With blinds at $100-$200, Grey drew the ace of spades and the ace of clubs in early position and raised to $700. A player a couple of seats to his left called. The flop came A-9-8, giving Grey a set of aces.
Some players might check to slow-play such a big hand, but Grey bet out $1,500.
“In general,” says Grey, who represents FullTiltPoker.net, “when you raise in early position [pre-flop] and an ace hits and you check, it's too fishy.
“I was hoping he flopped a set of 9's because he seemed pretty happy with the flop. I could tell he was happy. He quickly called me, and I know he doesn't have a hand like J-10. He can't have a draw in that position with too many players behind him [to have called a big pre-flop raise].”
The turn came the king of clubs. An A-K board makes it almost impossible for Grey's opponent to call with pocket queens or pocket jacks because he can't beat a pair of aces or kings, so Grey's chances of inducing a bluff by checking his set were small.
Instead, he tried to induce a bluff by firing out $3,000, a bet of about two-thirds of the pot. “I wanted to make a bet that looked like he might be able to run me off the pot if he had, say, aces and kings,” Grey says. “If he had A-K, believe me, he would've made a big raise there, and I would've made a big study and put in a pretty good raise, and he might've moved in on me.
“When he called, I knew he had an ace.”
The king put a second club out there, then the 6 of clubs on the river created a flush board. But Grey wasn't worried about that.
“I knew he couldn't have a flush because the flop came three different suits,” Grey says. “Plus, I had the ace of clubs, so he couldn't have ace suited in clubs, and he's not going to call me with something like Q-9 of clubs.
“On the river, I checked, hoping he would bet, and I was going to raise him.

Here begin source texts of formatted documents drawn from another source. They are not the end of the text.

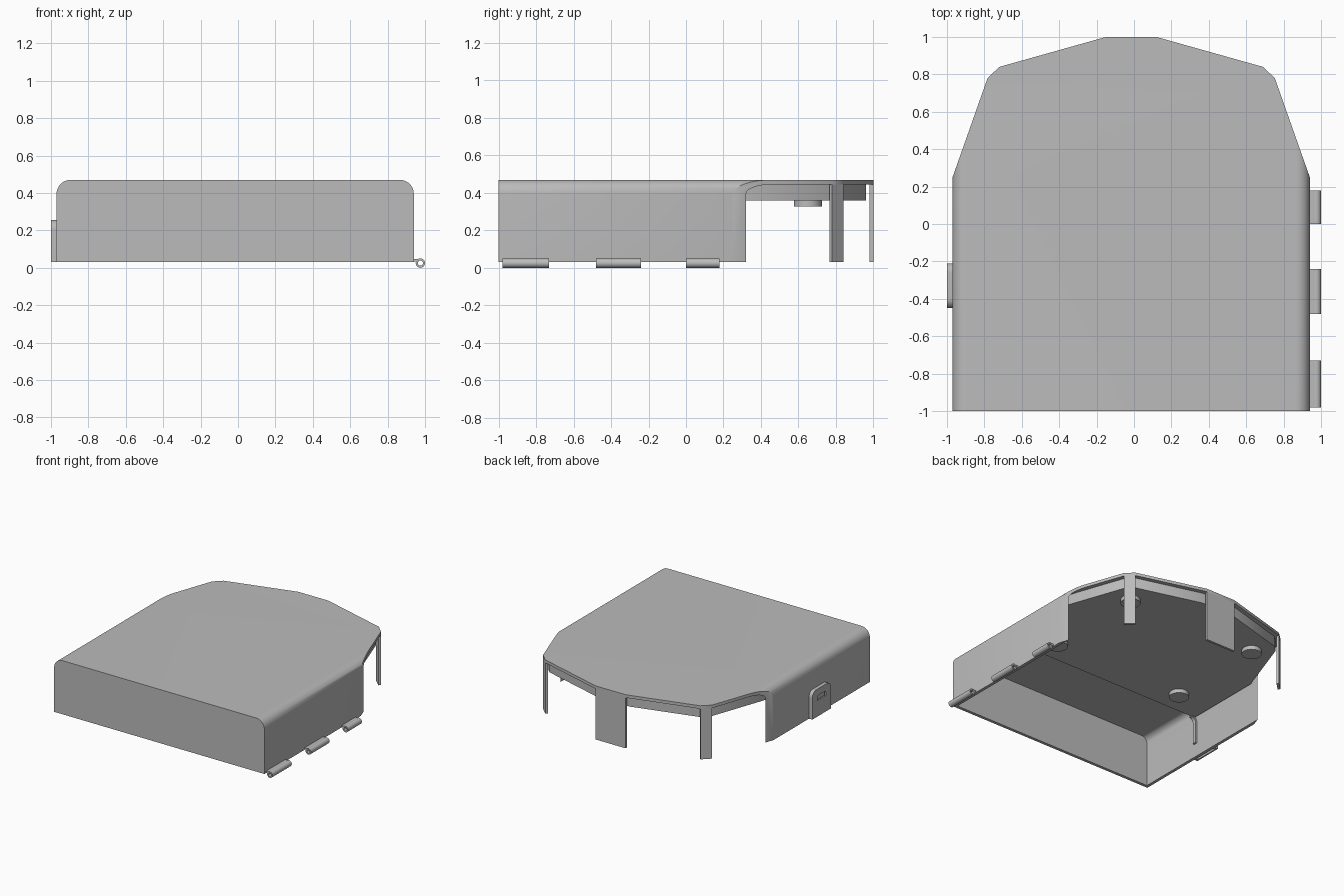
import bpy, bmesh, math
from mathutils import Vector

cube = bpy.data.objects.get("Cube")
if cube:
    bpy.data.objects.remove(cube)

grey = bpy.data.materials.new("plain_grey")
grey.use_nodes = True
grey.diffuse_color = (0.5, 0.5, 0.5, 1)
grey.node_tree.nodes["Principled BSDF"].inputs["Base Color"].default_value = (0.5, 0.5, 0.5, 1)

LEFT, RIGHT = 0.94, -0.97           # outer side walls
BASE, TOP, T = 0.03, 0.47, 0.025    # wall foot, roof top, sheet thickness
MID = (LEFT + RIGHT) / 2
FRONT, BACK = -1.0, 1.0


def finish(name, bm):
    bmesh.ops.recalc_face_normals(bm, faces=bm.faces[:])
    mesh = bpy.data.meshes.new(name)
    bm.to_mesh(mesh)
    bm.free()
    mesh.materials.append(grey)
    obj = bpy.data.objects.new(name, mesh)
    bpy.context.collection.objects.link(obj)
    bpy.ops.object.select_all(action='DESELECT')
    obj.select_set(True)
    bpy.context.view_layer.objects.active = obj
    bpy.ops.object.shade_smooth_by_angle(angle=math.radians(30))
    return obj


def arch(a, b, foot, top, r, n=10):
    """Open outline: up one side, over rounded top corners, down the other."""
    pts = [(a, foot)]
    for cx, start in ((a + r, math.pi), (b - r, math.pi / 2)):
        for i in range(n + 1):
            t = start - i / n * math.pi / 2
            pts.append((cx + r * math.cos(t), top - r + r * math.sin(t)))
    return pts + [(b, foot)]


def prism(outline, lo, hi, axis):
    """Extrude a 2D outline along the given axis (x, y or z)."""
    place = {"x": lambda p, d: (d, p[0], p[1]),
             "y": lambda p, d: (p[0], d, p[1]),
             "z": lambda p, d: (p[0], p[1], d)}[axis]
    bm = bmesh.new()
    ends = [[bm.verts.new(place(p, d)) for p in outline] for d in (lo, hi)]
    for ring in ends:
        bm.faces.new(ring)
    for i in range(len(outline)):
        j = (i + 1) % len(outline)
        bm.faces.new((ends[0][i], ends[0][j], ends[1][j], ends[1][i]))
    return bm


def box(name, x0, x1, y0, y1, z0, z1):
    return finish(name, prism([(x0, y0), (x1, y0), (x1, y1), (x0, y1)], z0, z1, "z"))


# Half of the tapered back edge; the other half is its mirror about MID
half_edge = [(0.955, 0.25), (0.768, 0.78), (0.705, 0.84), (0.135, BACK)]


def taper(bm, offset):
    """Trim the back to the tapered outline, moved inward by offset."""
    for side in (1, -1):
        for p, q in zip(half_edge, half_edge[1:]):
            normal = Vector((side * (q[1] - p[1]), p[0] - q[0], 0)).normalized()
            point = Vector((MID + side * p[0], p[1], 0)) - normal * offset
            cut = bmesh.ops.bisect_plane(
                bm, geom=bm.verts[:] + bm.edges[:] + bm.faces[:], dist=1e-5,
                plane_co=point, plane_no=normal, clear_outer=True)
            edges = [e for e in cut["geom_cut"] if isinstance(e, bmesh.types.BMEdge)]
            bmesh.ops.holes_fill(bm, edges=edges, sides=0)


# Bent sheet cover: roof and both side walls
outer = arch(RIGHT, LEFT, BASE, TOP, 0.075)
inner = arch(RIGHT + T, LEFT - T, BASE, TOP - T, 0.05)
bm = prism(outer + inner[::-1], FRONT + T, BACK, "y")
taper(bm, 0)
finish("cover_shell", bm)
finish("front_wall", prism(outer, FRONT, FRONT + T, "y"))

# Thick panel under the roof, set in from the edge
bm = prism([(RIGHT + 0.04, -0.4), (LEFT - 0.035, -0.4),
            (LEFT - 0.035, 0.96), (RIGHT + 0.04, 0.96)], 0.36, TOP - T, "z")
taper(bm, 0.035)
finish("under_panel", bm)

# Round pads on the panel
for sx in (-1, 1):
    for y in (-0.2, 0.65):
        bm = bmesh.new()
        bmesh.ops.create_cone(bm, cap_ends=True, segments=32, radius1=0.075,
                              radius2=0.075, depth=0.035)
        bmesh.ops.translate(bm, verts=bm.verts[:], vec=(MID + sx * 0.595, y, 0.345))
        finish("pad", bm)

# Legs hanging from the back edge
box("back_leg", MID - 0.135, MID + 0.135, BACK - 0.02, BACK, BASE, TOP - T)
for side in (1, -1):
    p, q = (Vector((MID + side * v[0], v[1])) for v in half_edge[1:3])
    inward = Vector((-side, -1)).normalized() * 0.02
    bm = prism([p, q, q + inward, p + inward], BASE, TOP - T, "z")
    finish("corner_leg", bm)

# Hinge knuckles along the left wall
for y0, y1 in ((-0.98, -0.73), (-0.48, -0.24), (0.0, 0.18)):
    bm = bmesh.new()
    rings = []
    for y in (y0, y1):
        for r in (0.025, 0.014):
            rings.append([bm.verts.new((0.975 + r * math.cos(i * math.pi / 12), y,
                                        0.025 + r * math.sin(i * math.pi / 12)))
                          for i in range(24)])
    for a, b in ((0, 1), (1, 3), (3, 2), (2, 0)):
        for i in range(24):
            j = (i + 1) % 24
            bm.faces.new((rings[a][i], rings[a][j], rings[b][j], rings[b][i]))
    finish("hinge_knuckle", bm)
    box("hinge_leaf", LEFT - 0.02, 0.967, y0, y1, 0.034, 0.046)

# Hollow latch cover on the right wall, with a slot in its face
y0, y1, top = -0.45, -0.21, 0.255
rim = arch(y0, y1, BASE, top, 0.05) + arch(y0 + 0.02, y1 - 0.02, BASE, top - 0.02, 0.03)[::-1]
finish("latch_rim", prism(rim, RIGHT - 0.022, RIGHT, "x"))
face = arch(y0, y1, 0.16, top, 0.05) + arch(-0.385, -0.275, 0.16, 0.2, 0.01)[::-1]
finish("latch_face_upper", prism(face, -1.0, RIGHT - 0.018, "x"))
box("latch_face_lower", -1.0, RIGHT - 0.018, y0, y1, BASE, 0.16)

# Thin strap inside, bending from the panel down the right wall
bend = arch(-0.945, -0.8, 0.14, 0.37, 0.05)[:12]
bend_in = arch(-0.93, -0.8, 0.14, 0.355, 0.035)[:12]
finish("inner_strap", prism(bend + bend_in[::-1], -0.42, -0.39, "y"))
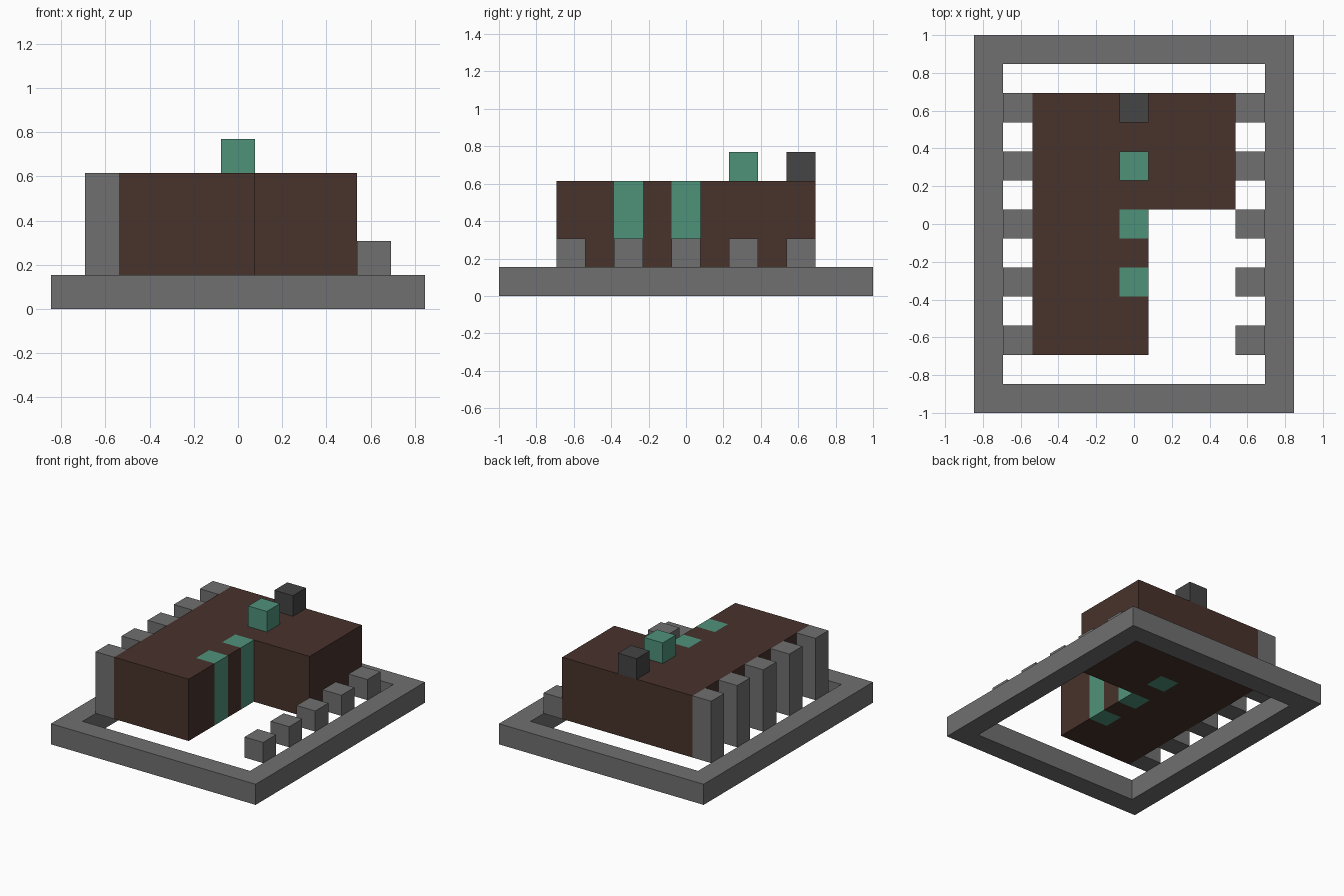
import bpy, bmesh
from mathutils import Vector

if "Cube" in bpy.data.objects:
    bpy.data.objects.remove(bpy.data.objects["Cube"])

U = 2 / 13  # one block


def material(name, rgb):
    m = bpy.data.materials.new(name)
    m.use_nodes = True
    m.diffuse_color = (*rgb, 1)
    bsdf = next(n for n in m.node_tree.nodes if n.type == "BSDF_PRINCIPLED")
    bsdf.inputs["Base Color"].default_value = (*rgb, 1)
    return m


grey = material("stone grey", (0.162, 0.162, 0.162))
charcoal = material("charcoal", (0.058, 0.058, 0.058))
brown = material("dark brown", (0.065, 0.032, 0.024))
green = material("sea green", (0.078, 0.287, 0.195))


def slab(name, xs, ys, z0, z1, mats, keep=lambda x, y: True, pick=lambda x, y: 0):
    """Grid plan in block units, extruded upward; keep() and pick() test cell/face centres."""
    bm = bmesh.new()
    pts = {(x, y): bm.verts.new((x, y, z0)) for x in xs for y in ys}
    for xa, xb in zip(xs, xs[1:]):
        for ya, yb in zip(ys, ys[1:]):
            if keep((xa + xb) / 2, (ya + yb) / 2):
                bm.faces.new([pts[c] for c in ((xa, ya), (xb, ya), (xb, yb), (xa, yb))])
    bmesh.ops.delete(bm, geom=[v for v in bm.verts if not v.link_faces], context="VERTS")
    ext = bmesh.ops.extrude_face_region(bm, geom=bm.faces[:])
    top = [g for g in ext["geom"] if isinstance(g, bmesh.types.BMVert)]
    bmesh.ops.translate(bm, verts=top, vec=Vector((0, 0, z1 - z0)))
    bmesh.ops.recalc_face_normals(bm, faces=bm.faces[:])
    for f in bm.faces:
        c = f.calc_center_median()
        f.material_index = pick(c.x, c.y)
    bmesh.ops.scale(bm, verts=bm.verts[:], vec=Vector((U, U, U)))
    me = bpy.data.meshes.new(name)
    bm.to_mesh(me)
    bm.free()
    for m in mats:
        me.materials.append(m)
    ob = bpy.data.objects.new(name, me)
    bpy.context.scene.collection.objects.link(ob)
    return ob


def block(name, x, y, z0, z1, mat):
    return slab(name, [x - .5, x + .5], [y - .5, y + .5], z0, z1, [mat])


# Open rectangular base frame
slab("base_frame", [-5.5, -4.5, 4.5, 5.5], [-6.5, -5.5, 5.5, 6.5], 0, 1, [grey],
     keep=lambda x, y: abs(x) > 4.5 or abs(y) > 5.5)

# L-shaped body with green columns set into it
slab("body", [-3.5, -.5, .5, 3.5], [-4.5, -2.5, -1.5, -.5, .5, 1.5, 2.5, 4.5], 1, 4,
     [brown, green],
     keep=lambda x, y: x < .5 or y > .5,
     pick=lambda x, y: int(abs(x) < .6 and min(abs(y - r) for r in (-2, 0, 2)) < .1
                           or abs(x) < .1 and min(abs(y - r) for r in (-2, 0, 2)) < .6))

# Blocks on the roof
block("green_roof_block", 0, 2, 4, 5, green)
block("dark_roof_block", 0, 4, 4, 5, charcoal)

# Tall posts on one side, short ones on the other
for i, y in enumerate(range(-4, 5, 2), 1):
    block(f"tall_post_{i}", -4, y, 1, 4, grey)
    block(f"short_post_{i}", 4, y, 1, 2, grey)
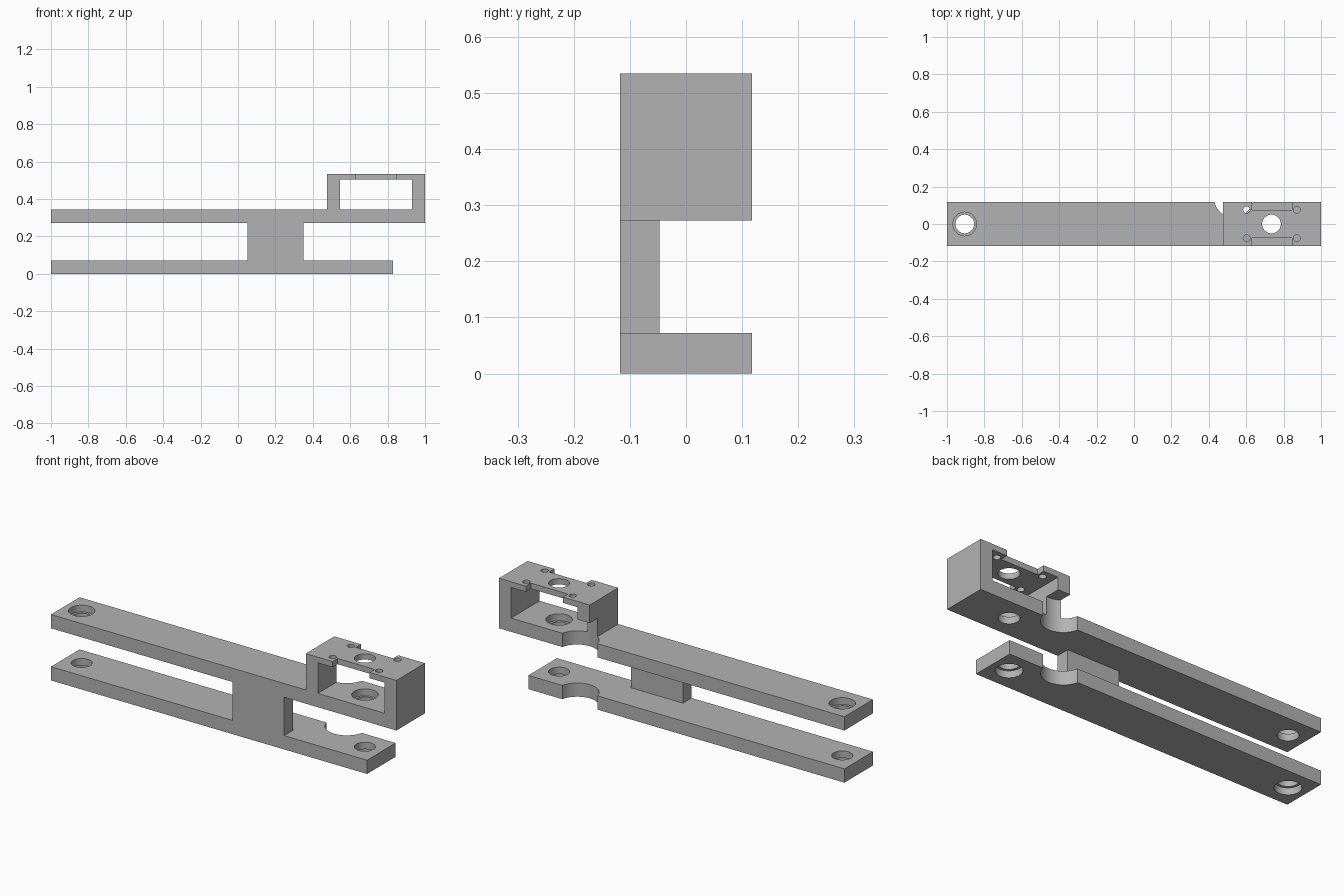
import bpy
import bmesh
from math import radians

cube = bpy.data.objects.get("Cube")
if cube:
    bpy.data.objects.remove(cube, do_unlink=True)

grey = bpy.data.materials.new("matte grey")
grey.use_nodes = True
grey.diffuse_color = (0.45, 0.45, 0.45, 1)
grey.node_tree.nodes["Principled BSDF"].inputs["Base Color"].default_value = (0.45, 0.45, 0.45, 1)

HALF = 0.118            # half the depth of the arms
LOW_TOP = 0.072         # top of the lower arm
UP_BASE, UP_TOP = 0.273, 0.345
BRACKET_TOP = 0.535
HOLE_XS = (-0.905, 0.735)


def add_object(name, bm):
    bmesh.ops.recalc_face_normals(bm, faces=bm.faces[:])
    mesh = bpy.data.meshes.new(name)
    bm.to_mesh(mesh)
    bm.free()
    mesh.materials.append(grey)
    obj = bpy.data.objects.new(name, mesh)
    bpy.context.collection.objects.link(obj)
    return obj


def extrude_profile(name, points, y0=-HALF, y1=HALF):
    """Extrude an x-z outline along y."""
    bm = bmesh.new()
    face = bm.faces.new([bm.verts.new((x, y0, z)) for x, z in points])
    moved = bmesh.ops.extrude_face_region(bm, geom=[face])["geom"]
    verts = [v for v in moved if isinstance(v, bmesh.types.BMVert)]
    bmesh.ops.translate(bm, verts=verts, vec=(0, y1 - y0, 0))
    return add_object(name, bm)


def box(name, x0, x1, y0, y1, z0, z1):
    return extrude_profile(name, [(x0, z0), (x1, z0), (x1, z1), (x0, z1)], y0, y1)


def cylinder(name, x, y, radius, z0, z1, sides=48):
    bm = bmesh.new()
    bmesh.ops.create_cone(bm, cap_ends=True, segments=sides,
                          radius1=radius, radius2=radius, depth=z1 - z0)
    bmesh.ops.translate(bm, verts=bm.verts[:], vec=(x, y, (z0 + z1) / 2))
    return add_object(name, bm)


def activate(obj):
    bpy.ops.object.select_all(action='DESELECT')
    obj.select_set(True)
    bpy.context.view_layer.objects.active = obj


def cut(target, cutter):
    cutter.hide_render = True
    activate(target)
    mod = target.modifiers.new("cut", 'BOOLEAN')
    mod.operation = 'DIFFERENCE'
    mod.solver = 'EXACT'
    mod.object = cutter
    bpy.ops.object.modifier_apply(modifier=mod.name)
    bpy.data.objects.remove(cutter, do_unlink=True)


# Lower arm
lower_arm = box("lower_arm", -1, 0.83, -HALF, HALF, 0, LOW_TOP)

# Upper arm with the raised bracket at one end
upper_arm = extrude_profile("upper_arm_and_bracket", [
    (-1, UP_BASE), (1, UP_BASE), (1, BRACKET_TOP),
    (0.475, BRACKET_TOP), (0.475, UP_TOP), (-1, UP_TOP)])
cut(upper_arm, box("bracket_opening", 0.545, 0.93, -0.3, 0.3, UP_TOP, 0.505))

# Connecting web along the front
web = box("connecting_web", 0.05, 0.35, -HALF, -0.047, LOW_TOP, UP_BASE)

# Bolt holes, counterbored from the outer face of each arm
for x in HOLE_XS:
    cut(lower_arm, cylinder("bolt_hole", x, 0, 0.05, -0.1, 0.2))
    cut(lower_arm, cylinder("counterbore", x, 0, 0.063, -0.1, 0.036))
    cut(upper_arm, cylinder("bolt_hole", x, 0, 0.05, 0.2, 0.7))
    cut(upper_arm, cylinder("counterbore", x, 0, 0.063, 0.309, 0.42))

# Round relief in the back edge of both arms
cut(lower_arm, cylinder("relief", 0.532, 0.14, 0.104, -0.1, 0.2, 64))
cut(upper_arm, cylinder("relief", 0.532, 0.14, 0.104, 0.2, 0.44, 64))

# Edge notches and small screw holes in the bracket top
for side in (-1, 1):
    near, far = sorted((side * 0.076, side * 0.2))
    cut(upper_arm, box("edge_notch", 0.63, 0.845, near, far, 0.45, 0.6))
    for x in (0.602, 0.871):
        cut(upper_arm, cylinder("screw_hole", x, side * 0.076, 0.018, 0.45, 0.6, 24))

for obj in (lower_arm, upper_arm, web):
    activate(obj)
    bpy.ops.object.shade_smooth_by_angle(angle=radians(30))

I knew my hand was good.”
But Grey's opponent was happy to check behind him, then mucked his cards when Grey flipped up his aces to take the pot.